Tara Lucchino, as already noted, is wonderful as Caroline. She creates a sense of a genuine person with the capacity to feel hurt and experience change. All around her are stock characters that are bumbling comic foils, excepting Casey, played by Annick Dall. Dall gives Casey a thoroughly grounded bearing, making it little surprise that she, more than the others, are instrumental in Caroline's recovery from her case of Christmas blues. The others all are delightful in their goofy roles, with Derek Dirlam as the likable sheriff (and briefly as Caroline's heinous boss), Jane Hammill as Mavis, and Alex Stokes as both Reggie and Simon, especially appealing.
Liz Neerland–who, with Cragun, is co-director of Nimbus–directs this production, and her affection for the story and its players comes across. The humor in A Count Up to Christmas is fairly gentle–with few hearty laughs, but many lightly tossed chuckles and wit-induced smiles. Perhaps the guffaw quotient could have been ratcheted up with more physical comedy, but Neerland wisely maintains a focus on the humanity of the characters, emphasizing the warmth and sentiment of the piece. There are jokes about small towns and the frozen north, but never a feeling of disrespect for those places or those who inhabit them.

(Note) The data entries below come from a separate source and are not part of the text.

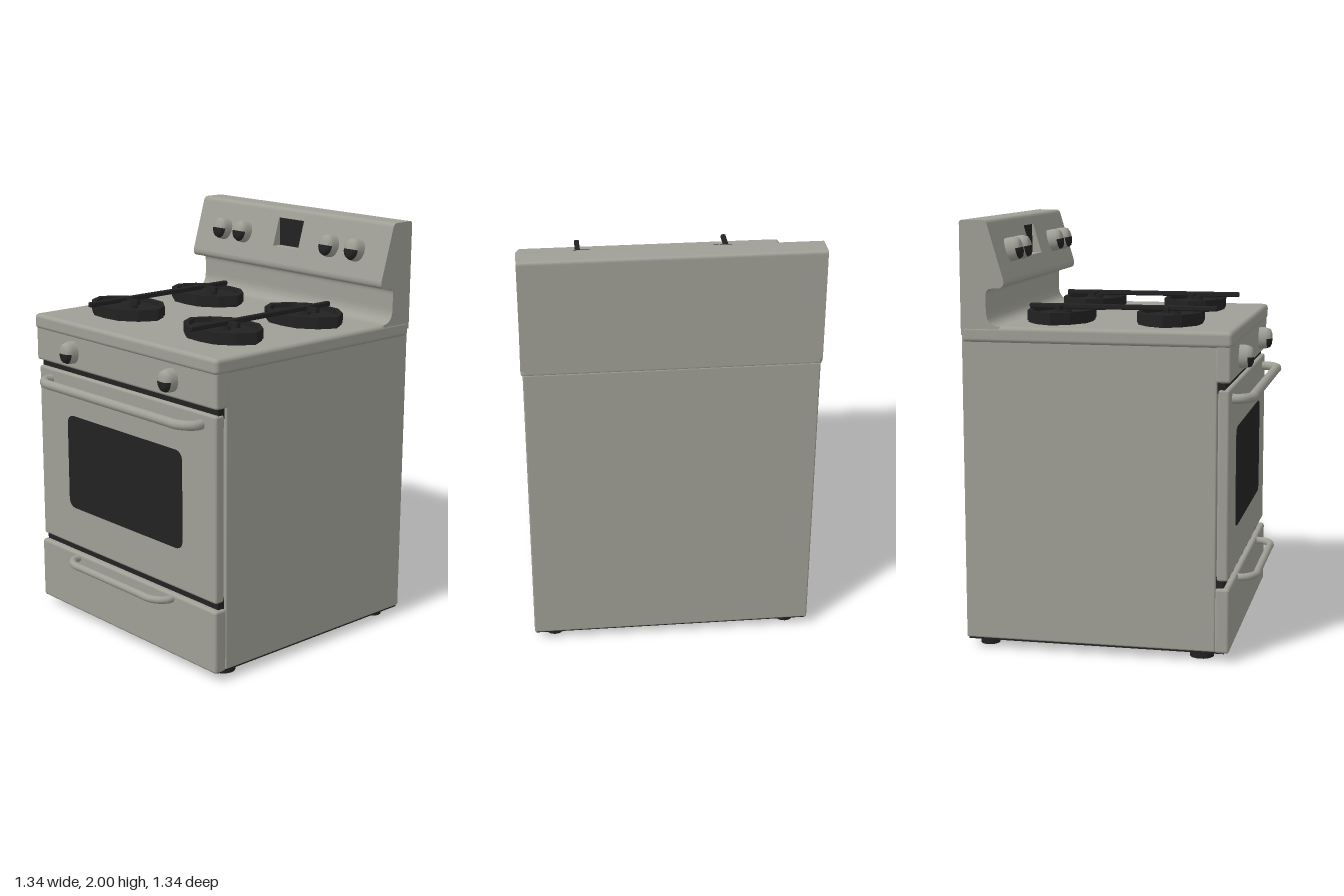
import * as THREE from 'three';
import { RoundedBoxGeometry } from 'three/addons/geometries/RoundedBoxGeometry.js';

export function createModel() {
  const model = new THREE.Group();
  model.name = 'kitchenRange';
  const steel = new THREE.MeshStandardMaterial({ color: 0x9f9f96 });
  const black = new THREE.MeshStandardMaterial({ color: 0x222222 });
  steel.name = 'warm grey steel';
  black.name = 'black enamel';

  const add = (name, geometry, material, parent = model) => {
    const mesh = new THREE.Mesh(geometry, material);
    mesh.name = name;
    parent.add(mesh);
    return mesh;
  };
  // Box given by its limits, with optional rounded edges
  const box = (name, x0, x1, y0, y1, z0, z1, material, r = 0) => {
    const size = [x1 - x0, y1 - y0, z1 - z0];
    const g = r ? new RoundedBoxGeometry(...size, 3, r) : new THREE.BoxGeometry(...size);
    g.translate((x0 + x1) / 2, (y0 + y1) / 2, (z0 + z1) / 2);
    return add(name, g, material);
  };

  // Cabinet, black underside and front gaps
  box('cabinet', -0.663, 0.663, 0.048, 1.46, -0.67, 0.51, steel, 0.008);
  box('underside', -0.655, 0.655, 0.04, 0.049, -0.66, 0.55, black);
  box('upperGap', -0.65, 0.65, 1.24, 1.31, 0.5, 0.545, black);
  box('lowerGap', -0.65, 0.65, 0.33, 0.4, 0.5, 0.545, black);

  // Front panels and cooktop
  box('controlPanel', -0.666, 0.666, 1.29, 1.46, 0.5, 0.57, steel, 0.012);
  box('ovenDoor', -0.656, 0.656, 0.38, 1.26, 0.512, 0.565, steel, 0.012);
  box('drawer', -0.663, 0.663, 0.042, 0.348, 0.505, 0.573, steel, 0.014);
  box('cooktop', -0.672, 0.672, 1.445, 1.52, -0.67, 0.577, steel, 0.02);

  // Oven window: thin rounded plate
  const pane = new THREE.Shape();
  const w = 0.428, b = 0.58, t = 1.052, r = 0.05;
  pane.moveTo(-w + r, b).lineTo(w - r, b).quadraticCurveTo(w, b, w, b + r)
    .lineTo(w, t - r).quadraticCurveTo(w, t, w - r, t)
    .lineTo(-w + r, t).quadraticCurveTo(-w, t, -w, t - r)
    .lineTo(-w, b + r).quadraticCurveTo(-w, b, -w + r, b);
  const paneGeo = new THREE.ExtrudeGeometry(pane, { depth: 0.006, bevelEnabled: false, curveSegments: 6 });
  add('ovenWindow', paneGeo.translate(0, 0, 0.562), black);

  // Backsplash: side profile (z, y) run along x, notched in the middle for the display
  const backsplash = (name, x0, x1, notched) => {
    const s = new THREE.Shape();
    s.moveTo(-0.67, 1.48).lineTo(-0.49, 1.48).lineTo(-0.49, 1.52)
      .quadraticCurveTo(-0.55, 1.525, -0.55, 1.59).lineTo(-0.55, 1.66)
      .quadraticCurveTo(-0.55, 1.69, -0.525, 1.692).lineTo(-0.485, 1.695)
      .quadraticCurveTo(-0.462, 1.7, -0.466, 1.73);
    if (notched) s.lineTo(-0.489, 1.81).lineTo(-0.54, 1.81).lineTo(-0.54, 1.95).lineTo(-0.53, 1.95);
    s.lineTo(-0.539, 1.98).quadraticCurveTo(-0.545, 2, -0.565, 2)
      .lineTo(-0.655, 2).quadraticCurveTo(-0.67, 2, -0.67, 1.985);
    const g = new THREE.ExtrudeGeometry(s, { depth: x1 - x0, bevelEnabled: false, curveSegments: 8 });
    add(name, g.rotateY(-Math.PI / 2).translate(x1, 0, 0), steel);
  };
  backsplash('backsplashRight', -0.67, -0.088, false);
  backsplash('backsplashMiddle', -0.088, 0.088, true);
  backsplash('backsplashLeft', 0.088, 0.67, false);
  box('display', -0.088, 0.088, 1.811, 1.949, -0.545, -0.536, black);

  // Knobs: tapered skirt with a rounded cap whose lower half is black
  const turned = (points, start, length) => new THREE.LatheGeometry(
    points.map(p => new THREE.Vector2(...p)), 20, start, length).rotateX(Math.PI / 2);
  const skirt = [[0.044, -0.015], [0.044, 0.03], [0.041, 0.045]];
  const cap = [[0.041, 0.045], [0.036, 0.06], [0.024, 0.067], [0, 0.069]];
  const knob = (name, x, y, z, tilt) => {
    const g = new THREE.Group();
    g.name = name;
    add('knobSkirt', turned(skirt, 0, Math.PI * 2), steel, g);
    add('knobCapUpper', turned(cap, Math.PI / 2, Math.PI), steel, g);
    add('knobCapLower', turned(cap, -Math.PI / 2, Math.PI), black, g);
    g.position.set(x, y, z);
    g.rotation.x = -tilt;
    g.scale.set(1, 1.25, 1);
    model.add(g);
  };
  for (const x of [-0.455, -0.305, 0.31, 0.48]) knob('backKnob', x, 1.855, -0.503, 0.2);
  for (const x of [-0.367, 0.367]) knob('frontKnob', x, 1.375, 0.566, 0);

  // Bar handles bent back into the door and drawer
  const handle = (name, half, y, radius, zOut) => {
    const side = [[half, 0.55], [half, 0.595], [half - 0.02, zOut - 0.025], [half - 0.07, zOut], [half - 0.14, zOut]];
    const path = [...side.map(([x, z]) => [-x, z]), ...side.slice().reverse()];
    const curve = new THREE.CatmullRomCurve3(path.map(([x, z]) => new THREE.Vector3(x, y, z)));
    add(name, new THREE.TubeGeometry(curve, 64, radius, 12), steel);
  };
  handle('doorHandle', 0.558, 1.207, 0.023, 0.647);
  handle('drawerHandle', 0.357, 0.325, 0.018, 0.65);

  // Burners: pointed oval pans with a raised rim
  const outline = k => [[1, 0], [0.8, 0.54], [0.42, 0.94], [0, 1], [-0.42, 0.94], [-0.8, 0.54],
    [-1, 0], [-0.8, -0.54], [-0.42, -0.94], [0, -1], [0.42, -0.94], [0.8, -0.54]]
    .map(([x, y]) => new THREE.Vector2(x * 0.228 * k, y * 0.152 * k));
  const slab = (shape, y, depth) => new THREE.ExtrudeGeometry(shape, { depth, bevelEnabled: false })
    .rotateX(-Math.PI / 2).translate(0, y, 0);
  for (const s of [-1, 1]) {
    for (const z of [-0.275, 0.245]) {
      const burner = new THREE.Group();
      burner.name = 'burner';
      add('burnerPan', slab(new THREE.Shape(outline(0.97)), 1.515, 0.04), black, burner);
      const rim = new THREE.Shape(outline(1));
      rim.holes.push(new THREE.Path(outline(0.87).reverse()));
      add('burnerRim', slab(rim, 1.53, 0.047), black, burner);
      add('burnerCap', new THREE.CylinderGeometry(0.035, 0.045, 0.03, 16).translate(-0.01 * s, 1.57, 0), black, burner);
      burner.position.set(s * 0.347, 0, z);
      model.add(burner);
      // Short cross bar of the grate
      const zc = z < 0 ? -0.275 : 0.235;
      box('grateCrossBar', s * 0.36 - 0.083, s * 0.36 + 0.083, 1.575, 1.597, zc - 0.011, zc + 0.011, black);
    }
    // Long grate bar joining both burners
    box('grateBar', s * 0.369 - 0.012, s * 0.369 + 0.012, 1.579, 1.603, -0.425, 0.465, black, 0.006);
    // Feet
    for (const [z, radius] of [[0.435, 0.056], [-0.583, 0.045]]) {
      add('foot', new THREE.CylinderGeometry(radius, radius, 0.048, 20).translate(s * 0.565, 0.024, z), black);
    }
  }
  return model;
}
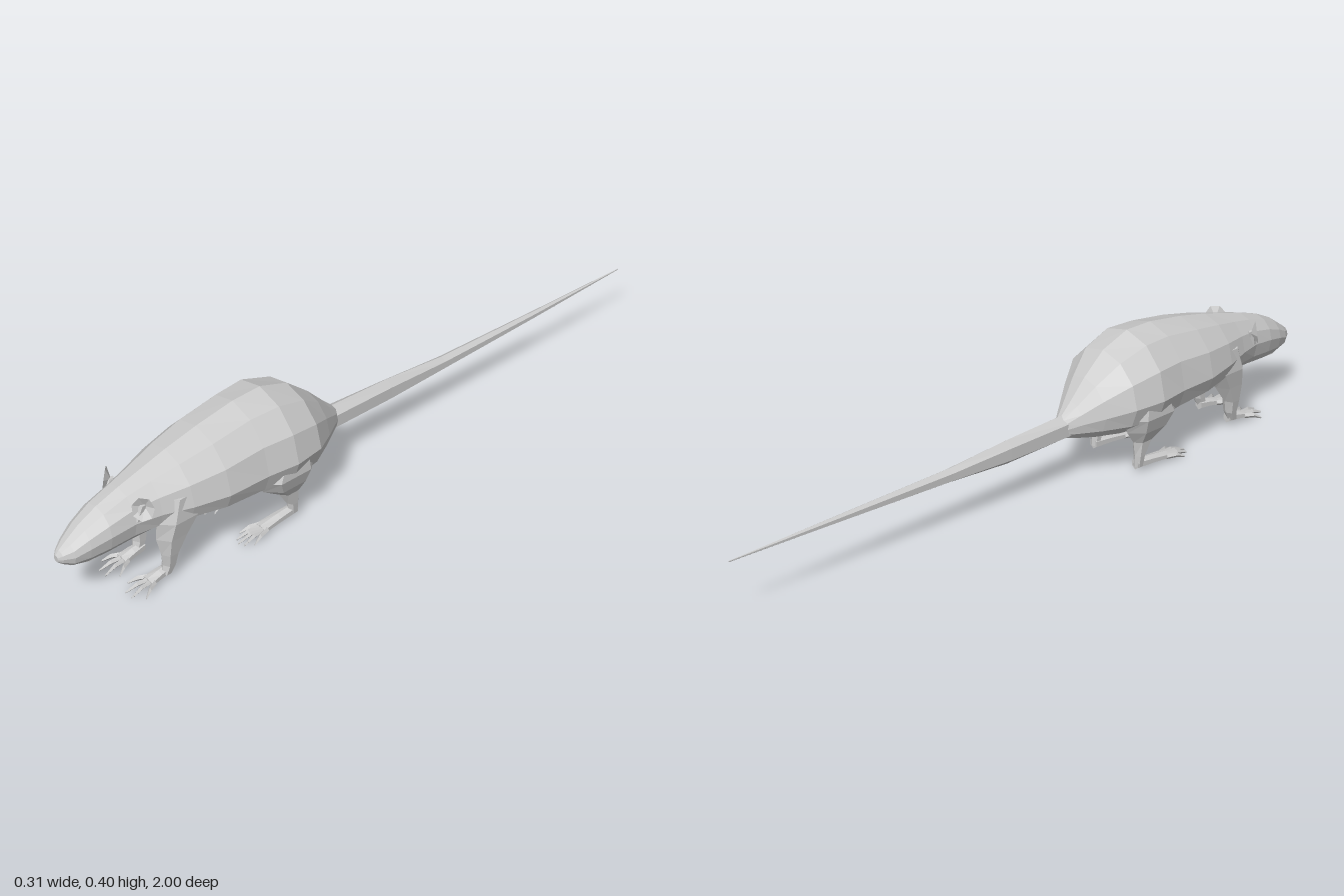
import * as THREE from 'three';

const material = new THREE.MeshStandardMaterial({ color: 0xcccccc, flatShading: true });
const earMaterial = new THREE.MeshStandardMaterial({ color: 0xcccccc, flatShading: true, side: THREE.DoubleSide });

// Skins a list of rings (equal point counts) and closes both ends with a fan.
function loft(name, rings) {
  const n = rings[0].length, pos = [], idx = [];
  rings.forEach(r => r.forEach(p => pos.push(...p)));
  for (let i = 0; i < rings.length - 1; i++) {
    for (let j = 0; j < n; j++) {
      const k = (j + 1) % n, a = i * n, b = a + n;
      idx.push(a + j, a + k, b + k, a + j, b + k, b + j);
    }
  }
  const last = (rings.length - 1) * n;
  for (let j = 1; j < n - 1; j++) {
    idx.push(0, j + 1, j, last, last + j, last + j + 1);
  }
  const g = new THREE.BufferGeometry();
  g.setAttribute('position', new THREE.Float32BufferAttribute(pos, 3));
  g.setIndex(idx);
  const flat = g.toNonIndexed();
  flat.computeVertexNormals();
  const mesh = new THREE.Mesh(flat, material);
  mesh.name = name;
  return mesh;
}

// Upright ring across z, with separate heights above and below its widest line.
function crossRing(n, x, y, z, rx, up, down = up) {
  return Array.from({ length: n }, (_, i) => {
    const a = Math.PI / 2 + i * 2 * Math.PI / n, s = Math.sin(a);
    return [x + rx * Math.cos(a), y + s * (s > 0 ? up : down), z];
  });
}

// Level ring for legs; tilt raises the ring toward its outer side.
function levelRing(n, x, y, z, rx, rz, tilt = 0) {
  return Array.from({ length: n }, (_, i) => {
    const a = (i + 0.5) * 2 * Math.PI / n;
    return [x + rx * Math.cos(a), y + tilt * Math.cos(a), z - rz * Math.sin(a)];
  });
}

// Sole, heel and a fan of bent toes
function makeFoot(name, side, x, heelZ, ballZ, toeZ, spread, toes) {
  const foot = new THREE.Group();
  foot.name = name;
  foot.add(loft('sole', [
    crossRing(6, side * x, 0.028, heelZ, 0.014, 0.014, 0.018),
    crossRing(6, side * x, 0.024, (heelZ + ballZ) / 2, 0.018, 0.012, 0.014),
    crossRing(6, side * x, 0.018, ballZ, 0.022, 0.009, 0.011),
  ]));
  for (let i = 0; i < toes; i++) {
    const t = i / (toes - 1) * 2 - 1;
    const tip = toeZ - 0.03 * t * t, start = ballZ - 0.012;
    const at = f => side * x + t * (0.015 + (spread - 0.015) * f);
    foot.add(loft('toe', [
      crossRing(4, at(0), 0.018, start, 0.008, 0.008),
      crossRing(4, at(0.55), 0.017, start + (tip - start) * 0.55, 0.006, 0.008),
      crossRing(4, at(1), 0.006, tip, 0.002, 0.003),
    ]));
  }
  return foot;
}

export function createModel() {
  const model = new THREE.Group();
  model.name = 'rat';

  // Body and head: z, top, widest height, bottom, half width
  const sections = [
    [0.09, 0.21, 0.18, 0.15, 0.022],
    [0.13, 0.25, 0.195, 0.138, 0.052],
    [0.18, 0.305, 0.21, 0.128, 0.09],
    [0.25, 0.367, 0.23, 0.12, 0.138],
    [0.34, 0.4, 0.235, 0.112, 0.155],
    [0.43, 0.398, 0.235, 0.125, 0.143],
    [0.55, 0.378, 0.232, 0.137, 0.137],
    [0.65, 0.355, 0.235, 0.15, 0.115],
    [0.73, 0.332, 0.237, 0.157, 0.088],
    [0.8, 0.312, 0.235, 0.15, 0.071],
    [0.87, 0.288, 0.225, 0.146, 0.064],
    [0.925, 0.26, 0.21, 0.146, 0.051],
    [0.965, 0.231, 0.195, 0.155, 0.037],
    [0.99, 0.212, 0.192, 0.17, 0.02],
    [1.0, 0.2, 0.19, 0.18, 0.009],
  ];
  model.add(loft('body', sections.map(([z, top, mid, low, w]) =>
    crossRing(12, 0, mid, z, w, top - mid, mid - low))));

  // Lower jaw
  model.add(loft('lowerJaw', [
    crossRing(6, 0, 0.165, 0.83, 0.035, 0.015, 0.017),
    crossRing(6, 0, 0.16, 0.92, 0.03, 0.014, 0.017),
    crossRing(6, 0, 0.162, 0.968, 0.014, 0.008, 0.009),
  ]));

  // Tail, tapering to a point
  model.add(loft('tail', [
    [0.018, 0.18, -1.0, 0.001, 0.002],
    [0.014, 0.175, -0.65, 0.01, 0.011],
    [0.008, 0.171, -0.3, 0.018, 0.021],
    [0.003, 0.173, -0.1, 0.024, 0.036],
    [0, 0.18, 0.13, 0.032, 0.038],
  ].map(([x, y, z, rx, ry]) => crossRing(6, x, y, z, rx, ry))));

  for (const side of [1, -1]) {
    const label = side > 0 ? 'left' : 'right';

    // Ear: a shallow cup facing forward and outward
    const cup = new THREE.CircleGeometry(0.036, 7, 0.3);
    const p = cup.attributes.position;
    p.setZ(0, -0.018);
    for (let i = 1; i < p.count; i++) p.setX(i, p.getX(i) * 0.85);
    const ear = new THREE.Mesh(cup, earMaterial);
    ear.name = label + 'Ear';
    ear.position.set(side * 0.082, 0.281, 0.785);
    ear.rotation.set(-0.15, side * 0.75, -side * 0.15, 'YXZ');
    model.add(ear);

    // Ear root joining the cup to the head
    model.add(loft(label + 'EarRoot', [
      levelRing(5, side * 0.058, 0.24, 0.785, 0.018, 0.022),
      levelRing(5, side * 0.07, 0.285, 0.775, 0.007, 0.012),
    ]));

    // Front leg, from wrist up to shoulder
    model.add(loft(label + 'FrontLeg', [
      levelRing(6, side * 0.062, 0.022, 0.715, 0.016, 0.014),
      levelRing(6, side * 0.064, 0.05, 0.705, 0.02, 0.019),
      levelRing(6, side * 0.067, 0.09, 0.703, 0.025, 0.026),
      levelRing(6, side * 0.064, 0.145, 0.69, 0.038, 0.05),
      levelRing(6, side * 0.07, 0.2, 0.67, 0.042, 0.07),
      levelRing(6, side * 0.076, 0.27, 0.66, 0.03, 0.05),
    ]));
    model.add(makeFoot(label + 'FrontFoot', side, 0.057, 0.7, 0.77, 0.835, 0.04, 4));

    // Hind leg, from heel up to thigh
    model.add(loft(label + 'HindLeg', [
      levelRing(6, side * 0.086, 0.02, 0.31, 0.014, 0.014),
      levelRing(6, side * 0.088, 0.055, 0.312, 0.017, 0.017),
      levelRing(6, side * 0.088, 0.1, 0.322, 0.022, 0.034),
      levelRing(6, side * 0.092, 0.14, 0.335, 0.042, 0.075),
      levelRing(6, side * 0.1, 0.185, 0.34, 0.05, 0.1),
      levelRing(6, side * 0.1, 0.25, 0.33, 0.045, 0.07),
    ]));
    model.add(makeFoot(label + 'HindFoot', side, 0.085, 0.3, 0.42, 0.495, 0.032, 5));
  }
  return model;
}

Transitions are smoothly handled, as one would expect if watching this on the small screen at home, cuddled with a plate of Christmas cookies and cup of tea. Plus, Neerland depicts a Ferris wheel ride, sans any special effects or expensive set pieces, that is a total delight.
The physical production is impressive for a small scale, short-run undertaking, with several indoor and outdoor locations aptly depicted, including a Christmas tree farm and an operational sled run. Gaea Dill-D'Ascoli's scenic design is nicely lit by Jon Kirchhofer, and Jacob M. Davis has done solid work on the sound design. Rubble & Ash–the partnership of Andrea M. Gross and Barb Portinga–have done a fine job of costuming these rustics, with Caroline appearing in clear contrast when she arrives up north dressed for the heat of the city.
I cannot say that A Count Up to Christmas is a newly born holiday classic, but it is without question endearing, played out with warmth and humor. It balances a desire to entertain by poking fun at the host of similar stage plays, screenplays, and teleplays that have preceded it, with a genuine wish to leave the audience with a better stock of holiday spirit then they had walking in. That was certainly the case for me. I can also say that, while some of the humor may be over the heads of small fries, there is nothing in the play inappropriate for children. I hope Nimbus is able to bring it back in future seasons so that word of mouth and published reviews generate interest in adding this to the list of seasonal entertainments worth making time for.
A Count Up to Christmas, presented by Nimbus, runs through December 18, 2022 at the Crane Theater, 2303 Kennedy Street N.E., Minneapolis MN. Tickets: sliding scale, $5.00 - $45.00. For more information and tickets, please visit nimbustheatre.org or call 612-548-1379.
Playwright: Josh Cragun; Director: Liz Neerland; Set Design: Gaea Dill-D'Ascoli; Costume Design: Rubble & Ash; Lighting Design: Jon Kirchhofer; Sound Design: Jacob M. Davis; Prop Design: Ursula K. Bowden; Stage Manager: Alyssa Thompson, Assistant Stage Manage: Kelley Yount
Cast: Annick Dall (Casey), Derek Dirlam (Buck Sterling/Mr. Finkle), Mitchell Frazier (Commercial Narrator), Jeffrey Goodson (Mayor Chase Nulty), Jane Hammill (Mavis), Christy Johnson (Charlene Larch/Kimberly), Tara Lucchino (Caroline), Alex Stokes (Reggie/Simon).